PacketCommunicator speed performance

Jan 6, 2014 at 11:20 AM
Edited Jan 6, 2014 at 11:22 AM
I've set up a TAP-Win32 Adapter V9 interface on which I'm running a test.
I've made a small test program that does the following using the Pcap.Net library:
  • puts up the TAP interface
  • configures it with an IP address: 10.3.0.1
  • connects to NPF driver of the TAP interface
  • captures packets that have the destination IP 10.3.0.20 (random IP that I will ping)
  • takes the source Ethernet address and sets it as a destination in the packet
  • swaps the source IP (10.3.0.1) with the destination IP (10.3.0.20)
  • and sends it back on he TAP interface
    Basically it responds to ICMP requests on 10.3.0.20.
I run the app, then I run CMD and type ping -t 10.3.0.20. It works but the problem is that every response is 2 seconds delayed. Why is this happening?

Here is the code and here are the ping test results.
Jan 6, 2014 at 10:12 PM
Edited Jan 6, 2014 at 10:13 PM
I figured it out. It's because I didn't change the ICMP message type from Echo Request(1) to Echo Reply(0). I was just taking the IP packet swap the IP addresses and send it back. So what happened was:
  • host sends an ICMP request to app
  • app sends back the ICMP request
  • host waits 2 seconds timeout, interprets my ICMP request as a reply, and sends a reply to my retransmitted request
The problem is that IcmpLayer class has the MessageType property read-only, so I had to hand craft the ICMP datagram:
byte[] buffer = packet.Ethernet.IpV4.Payload.ToArray(); // ICMP packet
buffer[0] = 0; // Echo Reply
buffer[2] = 0; // checksum byte 1
buffer[3] = 0; // checksum byte 0
ushort checksum = ComputeIpChecksum(buffer);
buffer[2] = (byte)(checksum >> 8); // checksum byte 1
buffer[3] = (byte)(checksum & 0xff); // checksum byte 0

PayloadLayer payloadLayer =
new PayloadLayer
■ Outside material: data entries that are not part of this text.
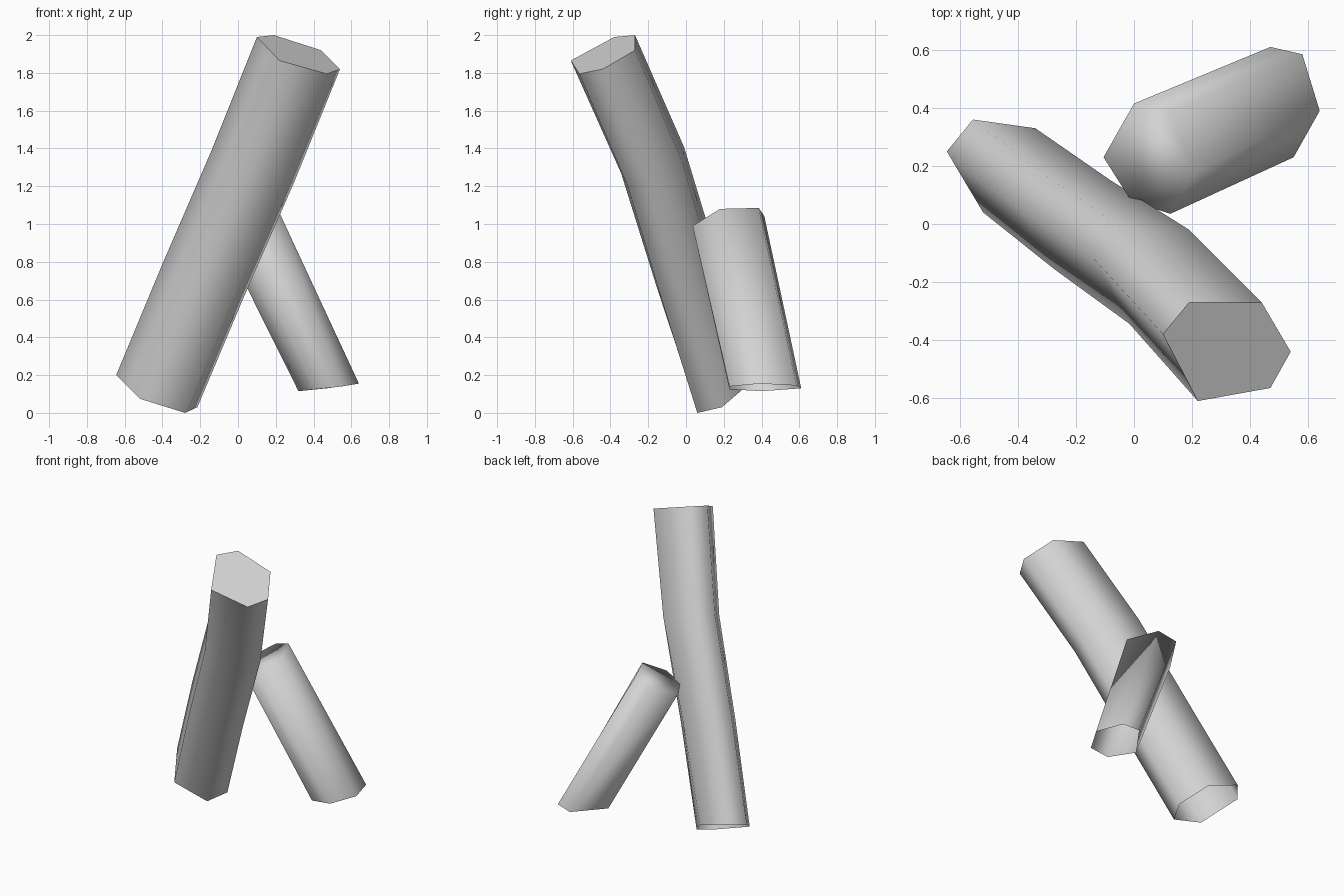
import bpy
import bmesh
from mathutils import Vector

cube = bpy.data.objects.get("Cube")
if cube:
    bpy.data.objects.remove(cube, do_unlink=True)

# One plain grey for both beams
grey = bpy.data.materials.new("light_grey")
grey.use_nodes = True
color = (0.65, 0.65, 0.65, 1)
grey.diffuse_color = color
grey.node_tree.nodes["Principled BSDF"].inputs["Base Color"].default_value = color


def make_beam(name, foot, head, bends, sharp_cap):
    """Loft an open-footed six-sided beam; bends shift the middle rings."""
    bm = bmesh.new()
    shifts = [Vector()] + [Vector(b) for b in bends] + [Vector()]
    last = len(shifts) - 1
    rings = [[bm.verts.new(Vector(p).lerp(Vector(q), k / last) + shift)
              for p, q in zip(foot, head)]
             for k, shift in enumerate(shifts)]
    for low, high in zip(rings, rings[1:]):
        for i in range(len(low)):
            j = (i + 1) % len(low)
            bm.faces.new((low[i], low[j], high[j], high[i]))
    cap = bm.faces.new(rings[-1])
    for face in bm.faces:
        face.smooth = True
    for edge in cap.edges:
        edge.smooth = not sharp_cap
    mesh = bpy.data.meshes.new(name)
    bm.to_mesh(mesh)
    bm.free()
    mesh.materials.append(grey)
    obj = bpy.data.objects.new(name, mesh)
    bpy.context.collection.objects.link(obj)
    return obj


# Long leaning beam, gently bowed, with a crisp cut top
make_beam(
    "long_beam",
    foot=[(-.645, .25, .2), (-.52, .04, .075), (-.28, .06, 0),
          (-.215, .19, .03), (-.34, .33, .15), (-.555, .36, .22)],
    head=[(.1, -.38, 1.99), (.22, -.61, 1.865), (.47, -.565, 1.795),
          (.54, -.44, 1.82), (.44, -.27, 1.92), (.19, -.27, 2)],
    bends=[(0, .02, 0), (.01, .05, 0)],
    sharp_cap=True)

# Short prop beam with a softly shaded top
make_beam(
    "short_beam",
    foot=[(.32, .4, .115), (.41, .23, .125), (.55, .23, .14),
          (.64, .39, .155), (.58, .585, .145), (.47, .61, .13)],
    head=[(-.105, .23, .97), (-.01, .08, .96), (.125, .035, .99),
          (.21, .18, 1.08), (.12, .385, 1.085), (0, .415, 1.04)],
    bends=[],
    sharp_cap=False)
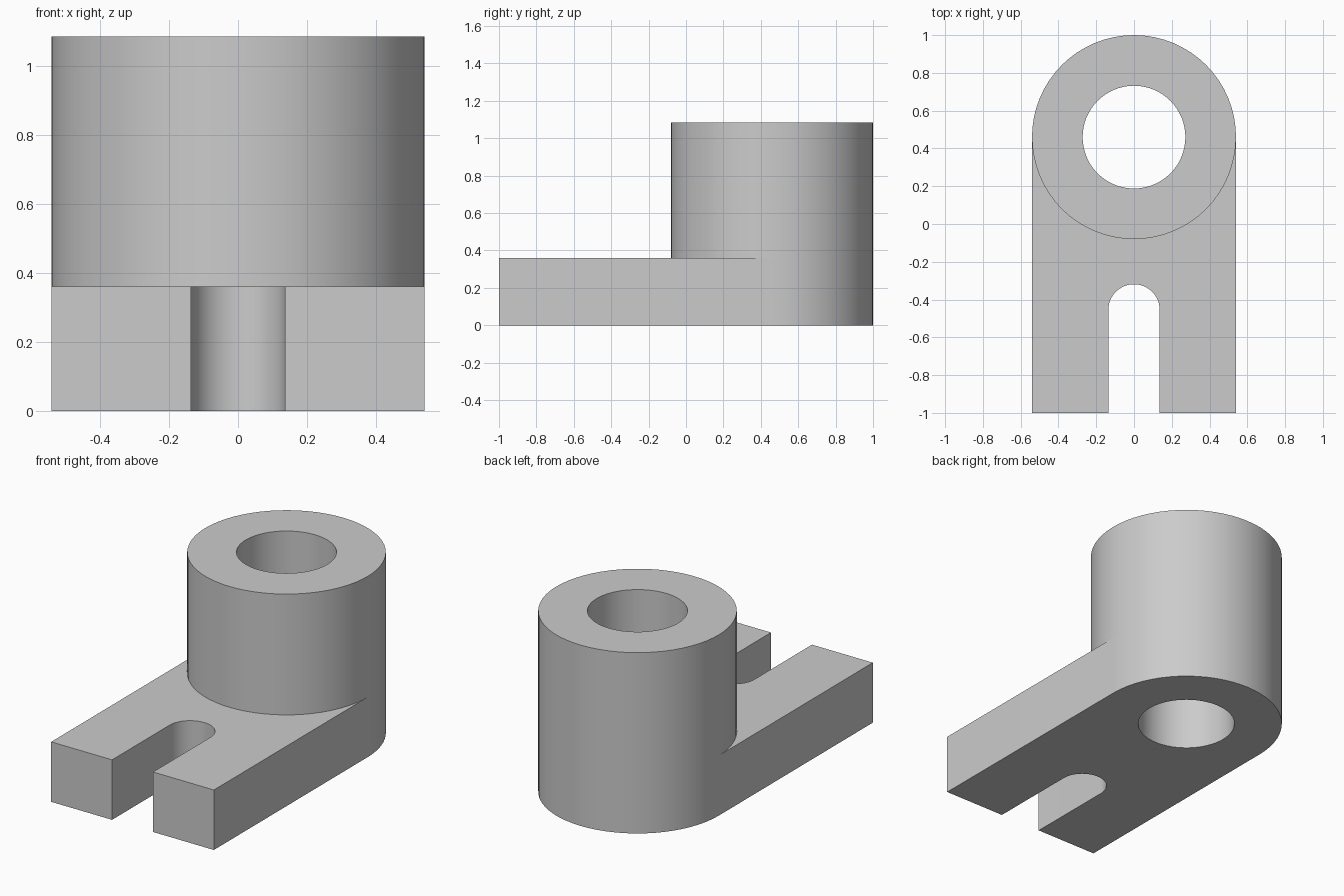
import bpy, bmesh
from math import cos, sin, pi

cube = bpy.data.objects.get("Cube")
if cube:
    bpy.data.objects.remove(cube, do_unlink=True)

R, BORE, SLOT = 0.54, 0.272, 0.136
BOSS_Y, SLOT_Y = 0.46, -0.455
PLATE_Z, TOP_Z = 0.36, 1.085
SEGMENTS = 64

grey = bpy.data.materials.new("plain grey")
grey.use_nodes = True
colour = (0.6, 0.6, 0.6, 1)
grey.diffuse_color = colour
grey.node_tree.nodes["Principled BSDF"].inputs["Base Color"].default_value = colour


def arc(r, cy, start, end, steps):
    angles = [start + (end - start) * i / steps for i in range(steps + 1)]
    return [(r * cos(a), cy + r * sin(a)) for a in angles]


def circle(r):
    return arc(r, BOSS_Y, 0, 2 * pi, SEGMENTS)[:-1]


def prism(name, loops, z0, z1):
    """Extrude an outer loop, with any hole loops, from z0 to z1."""
    bm = bmesh.new()
    edges = []
    for loop in loops:
        verts = [bm.verts.new((x, y, z0)) for x, y in loop]
        edges += [bm.edges.new((v, verts[i - 1])) for i, v in enumerate(verts)]
    bmesh.ops.triangle_fill(bm, edges=edges, use_beauty=True, normal=(0, 0, 1))
    result = bmesh.ops.extrude_face_region(bm, geom=bm.faces[:], use_keep_orig=True)
    moved = [g for g in result["geom"] if isinstance(g, bmesh.types.BMVert)]
    bmesh.ops.translate(bm, verts=moved, vec=(0, 0, z1 - z0))
    bmesh.ops.recalc_face_normals(bm, faces=bm.faces[:])
    mesh = bpy.data.meshes.new(name)
    bm.to_mesh(mesh)
    bm.free()
    mesh.materials.append(grey)
    obj = bpy.data.objects.new(name, mesh)
    bpy.context.collection.objects.link(obj)
    bpy.ops.object.select_all(action="DESELECT")
    obj.select_set(True)
    bpy.context.view_layer.objects.active = obj
    bpy.ops.object.shade_smooth_by_angle(angle=pi / 6)
    return obj


# Base plate: rounded back, open slot at the front, bore through it
outline = arc(R, BOSS_Y, 0, pi, SEGMENTS // 2)
outline += [(-R, -1), (-SLOT, -1)]
outline += arc(SLOT, SLOT_Y, pi, 0, SEGMENTS // 2)
outline += [(SLOT, -1), (R, -1)]
prism("base_plate", [outline, circle(BORE)], 0, PLATE_Z)

# Hollow boss standing on the rounded end
prism("boss", [circle(R), circle(BORE)], PLATE_Z, TOP_Z)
{
    Data = new Datagram(buffer),
};
After this, the ping worked properly, but it's still not that fast .. it's 40ms.
The reason why I'm worried about this, is because when my app will be fully developed, it will perform NAT between 2 network interfaces, at potentially high speeds.
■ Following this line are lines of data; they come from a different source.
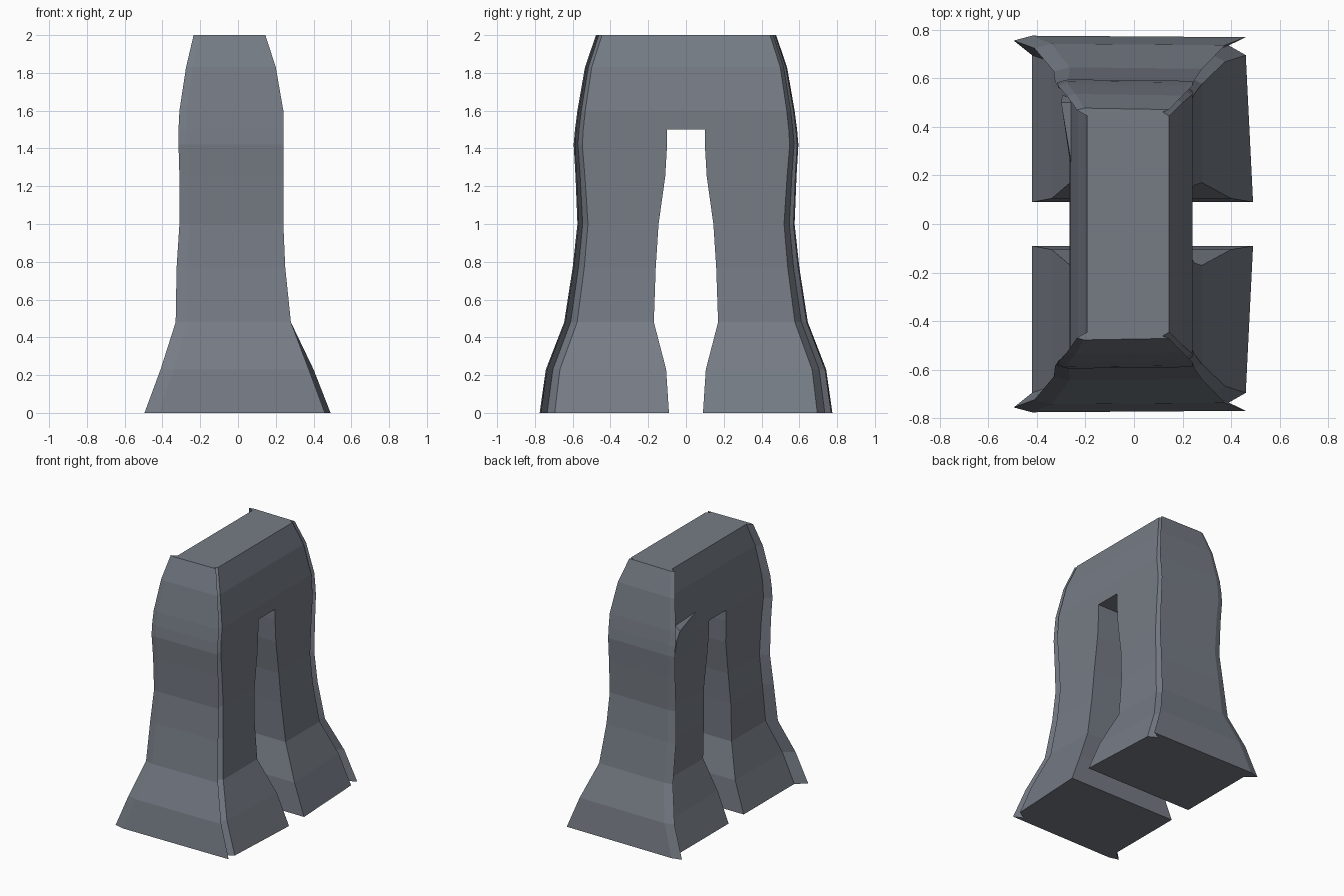
import bpy, bmesh

if "Cube" in bpy.data.objects:
    bpy.data.objects.remove(bpy.data.objects["Cube"])

cloth = bpy.data.materials.new("slate grey cloth")
cloth.diffuse_color = (0.18, 0.20, 0.235, 1)
cloth.use_nodes = True
cloth.node_tree.nodes["Principled BSDF"].inputs["Base Color"].default_value = cloth.diffuse_color

# height, outer y, inner y, left seam tip x, right x, seam flare on the right side
LEVELS = [
    (0.00, 0.775, 0.09, -0.495, 0.46, 0.03),
    (0.23, 0.742, 0.105, -0.41, 0.375, 0.025),
    (0.48, 0.645, 0.17, -0.33, 0.28, 0.0),
    (0.77, 0.60, 0.16, -0.325, 0.25, 0.0),
    (1.00, 0.575, 0.145, -0.31, 0.24, 0.0),
    (1.25, 0.585, 0.11, -0.31, 0.24, 0.0),
    (1.42, 0.595, 0.10, -0.315, 0.24, 0.0),
    (1.50, 0.588, 0.10, -0.315, 0.24, 0.0),
    (1.60, 0.575, 0.0, -0.31, 0.24, 0.0),
    (1.83, 0.535, 0.0, -0.275, 0.20, 0.0),
    (2.00, 0.477, 0.0, -0.235, 0.145, 0.0),
]


def half_section(level, side):
    """Open outline of one leg, with seam notches at the outer corners."""
    z, yo, yi, tip, xr, flare = level
    k = 0.4 + 0.6 * (2 - z) / 2            # seams widen towards the hem
    xl = tip + 0.02 + 0.055 * k
    pts = [(xl, yi), (xr + flare, yi), (xr, yo - 0.08 * k),
           (xr - 0.07 * k, yo - 0.04 * k), (xr, yo - 0.006),
           (tip + 0.075 * k, yo), (tip, yo - 0.02 * k), (xl, yo - 0.08 * k)]
    return [(x, y * side, z) for x, y in pts]


def loft(bm, sections):
    rings = [[bm.verts.new(p) for p in s] for s in sections]
    n = len(rings[0])
    for a, b in zip(rings, rings[1:]):
        for i in range(n):
            j = (i + 1) % n
            bm.faces.new((a[i], a[j], b[j], b[i]))
    return rings


def finish(bm, name):
    bmesh.ops.remove_doubles(bm, verts=bm.verts, dist=1e-5)
    bmesh.ops.recalc_face_normals(bm, faces=bm.faces)
    mesh = bpy.data.meshes.new(name)
    bm.to_mesh(mesh)
    bm.free()
    mesh.materials.append(cloth)
    ob = bpy.data.objects.new(name, mesh)
    bpy.context.collection.objects.link(ob)
    return ob


# two flared legs, closed at the hem
for name, side in (("front_leg", -1), ("back_leg", 1)):
    bm = bmesh.new()
    rings = loft(bm, [half_section(l, side) for l in LEVELS[:8]])
    bm.faces.new(rings[0])
    finish(bm, name)

# hips: both halves joined into a full outline, closed at the waist
bm = bmesh.new()
sections = []
for l in LEVELS[7:]:
    back = half_section(l, 1)[1:] + half_section(l, 1)[:1]
    front = half_section(l, -1)[1:] + half_section(l, -1)[:1]
    if l[2] == 0:
        # keep matching points at the crotch width on every level
        back = [(x, 0.10 if y == 0 else y, z) for x, y, z in back]
        front = [(x, -0.10 if y == 0 else y, z) for x, y, z in front]
    sections.append(back + front[::-1])
rings = loft(bm, sections)
bm.faces.new(rings[-1])
b = rings[0]
bm.faces.new((b[0], b[7], b[8], b[15]))    # underside of the crotch
finish(bm, "hips")

# sagging cloth fold on the left hip
bm = bmesh.new()
rings = loft(bm, [
    [(-0.25, 0.52, 1.25), (-0.24, 0.50, 1.25), (-0.24, 0.12, 1.25)],
    [(-0.295, 0.53, 1.52), (-0.24, 0.52, 1.52), (-0.24, 0.10, 1.54)],
    [(-0.30, 0.50, 1.58), (-0.22, 0.50, 1.64), (-0.22, 0.02, 1.66)],
])
bm.faces.new(rings[0])
bm.faces.new(rings[-1])
finish(bm, "hip_fold")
Jan 7, 2014 at 10:46 AM
Looks like the NPF driver has a buffer with some sort of time out, because if I send larger ICMP packets they are captured instantly .. http://i.imgur.com/4Um1k0h.png
Coordinator
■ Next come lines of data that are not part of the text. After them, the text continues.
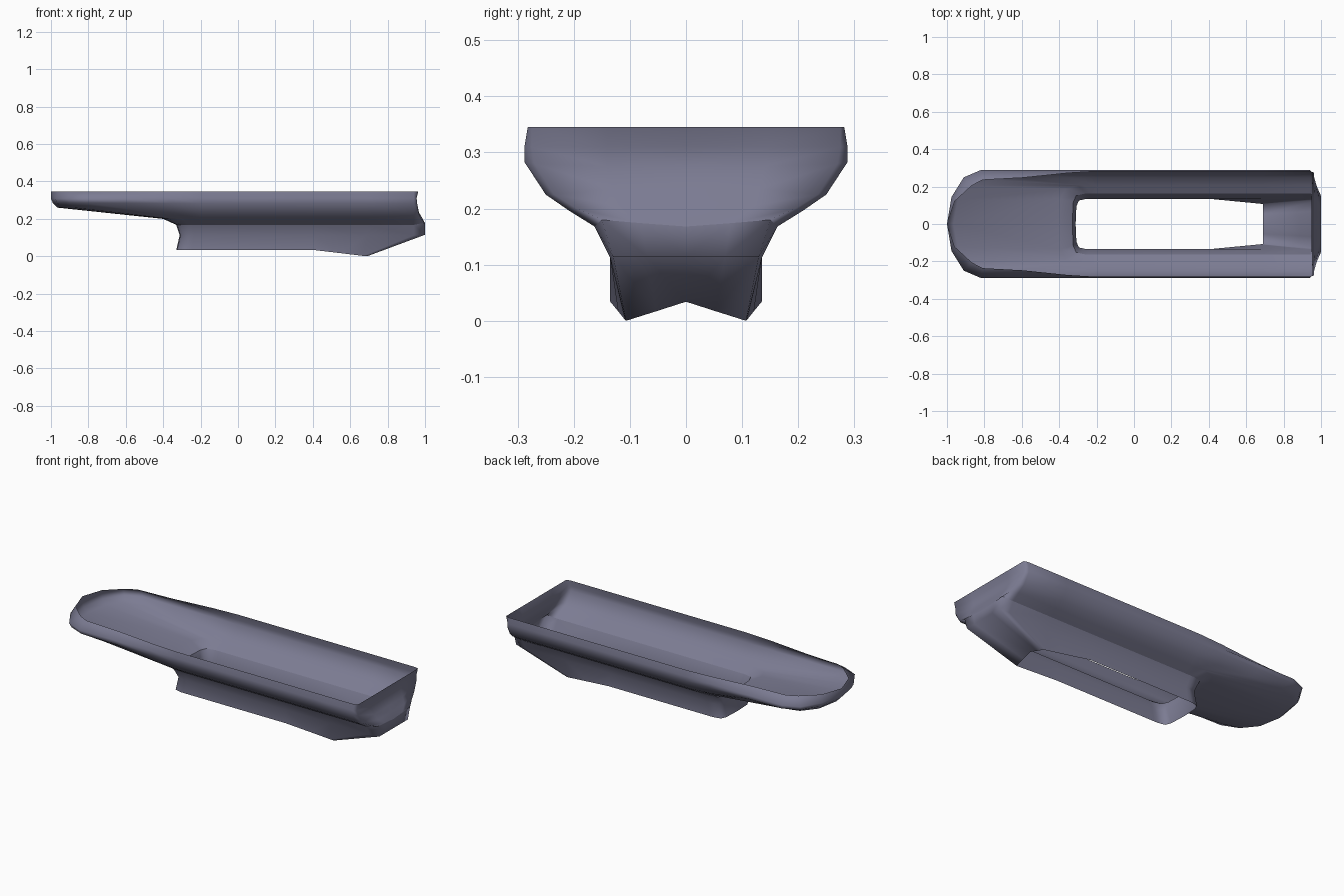
import bpy, bmesh
from math import sin, cos, pi

if "Cube" in bpy.data.objects:
    bpy.data.objects.remove(bpy.data.objects["Cube"])

TIP_STEPS = 3
SHOULDER = 5    # index of the ring that stays a crisp edge


def half_ring(tip_x, tip_len, tip_w, side_w, tip_z, side_z, powers, stations, end):
    """Half contour (y >= 0): rounded tip, long side, then the closed end."""
    px, py = powers
    pts = []
    # rounded tip
    for i in range(TIP_STEPS + 1):
        t = pi / 2 * i / TIP_STEPS
        c, s = max(cos(t), 0) ** px, sin(t) ** py
        pts.append((tip_x + tip_len * (1 - c), tip_w * s, tip_z))
    # blend from the tip to the full side section
    x0 = tip_x + tip_len
    for f, g in ((0.35, 0.25), (0.75, 0.8), (1.0, 1.0)):
        pts.append((x0 + (-0.2 - x0) * f,
                    tip_w + (side_w - tip_w) * g,
                    tip_z + (side_z - tip_z) * g))
    # straight side, then corner and centre of the end
    pts += [(x, side_w, side_z) for x in stations]
    return pts + end


S = (0.4, 0.69, 0.94)
ROUND, BOXY = (1, 1), (0.5, 0.5)
rings = [
    # open top rim, drawn in to a point at the tip
    half_ring(-1.0, 0.192, 0.236, 0.282, 0.345, 0.345, (1.7, 0.95), S,
              [(0.963, 0.275, 0.345), (0.963, 0.14, 0.345), (0.963, 0, 0.345)]),
    # widest band
    half_ring(-1.0, 0.18, 0.288, 0.288, 0.308, 0.31, ROUND, S,
              [(0.955, 0.275, 0.31), (0.952, 0.14, 0.31), (0.952, 0, 0.31)]),
    half_ring(-0.99, 0.18, 0.28, 0.288, 0.285, 0.283, ROUND, S,
              [(0.958, 0.27, 0.28), (0.95, 0.14, 0.275), (0.95, 0, 0.275)]),
    # lower curve of the side and edge of the tray floor
    half_ring(-0.965, 0.19, 0.235, 0.25, 0.26, 0.225, (0.9, 0.9), S,
              [(0.967, 0.235, 0.225), (0.967, 0.13, 0.235), (0.967, 0, 0.235)]),
    half_ring(-0.40, 0.10, 0.205, 0.208, 0.20, 0.196, (0.6, 0.6), S,
              [(0.98, 0.195, 0.20), (0.985, 0.12, 0.205), (0.985, 0, 0.205)]),
    # shoulder
    half_ring(-0.33, 0.07, 0.163, 0.163, 0.168, 0.168, BOXY, S,
              [(1.0, 0.15, 0.18), (1.0, 0.08, 0.174), (1.0, 0, 0.168)]),
    # waist of the well
    half_ring(-0.312, 0.06, 0.135, 0.135, 0.112, 0.112, BOXY, S,
              [(1.0, 0.13, 0.115), (1.0, 0.07, 0.115), (1.0, 0, 0.115)]),
    # open bottom edge of the well
    half_ring(-0.33, 0.06, 0.135, 0.135, 0.034, 0.034, BOXY, (0.4,),
              [(0.545, 0.121, 0.017), (0.67, 0.109, 0.002), (0.69, 0.107, 0.0),
               (0.69, 0.053, 0.017), (0.69, 0, 0.034)]),
]

# loft the rings into one thin, smooth half shell
bm = bmesh.new()
rows = [[bm.verts.new(p) for p in r] for r in rings]
for a, b in zip(rows, rows[1:]):
    for i in range(len(a) - 1):
        bm.faces.new((a[i], a[i + 1], b[i + 1], b[i])).smooth = True
for v, w in zip(rows[SHOULDER], rows[SHOULDER][1:]):
    bm.edges.get((v, w)).smooth = False
mesh = bpy.data.meshes.new("funnel_shell")
bm.to_mesh(mesh)
bm.free()
shell = bpy.data.objects.new("funnel_shell", mesh)
bpy.context.collection.objects.link(shell)
bpy.context.view_layer.objects.active = shell
shell.select_set(True)

# mirror to the other side
mirror = shell.modifiers.new("Mirror", 'MIRROR')
mirror.use_axis = (False, True, False)
mirror.merge_threshold = 0.0005
bpy.ops.object.modifier_apply(modifier="Mirror")

# dark blue-grey finish
finish = bpy.data.materials.new("dark_grey")
finish.diffuse_color = (0.2, 0.2, 0.29, 1)
finish.use_nodes = True
finish.node_tree.nodes["Principled BSDF"].inputs["Base Color"].default_value = finish.diffuse_color
shell.data.materials.append(finish)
Jan 7, 2014 at 7:39 PM
You can create any IcmpLayer you want without hand crafting it.
If you want to create an ICMP echo reply, just create an IcmpEchoReplyLayer.
You can take a look at all of the concrete subclasses of IcmpLayer to see what is supported.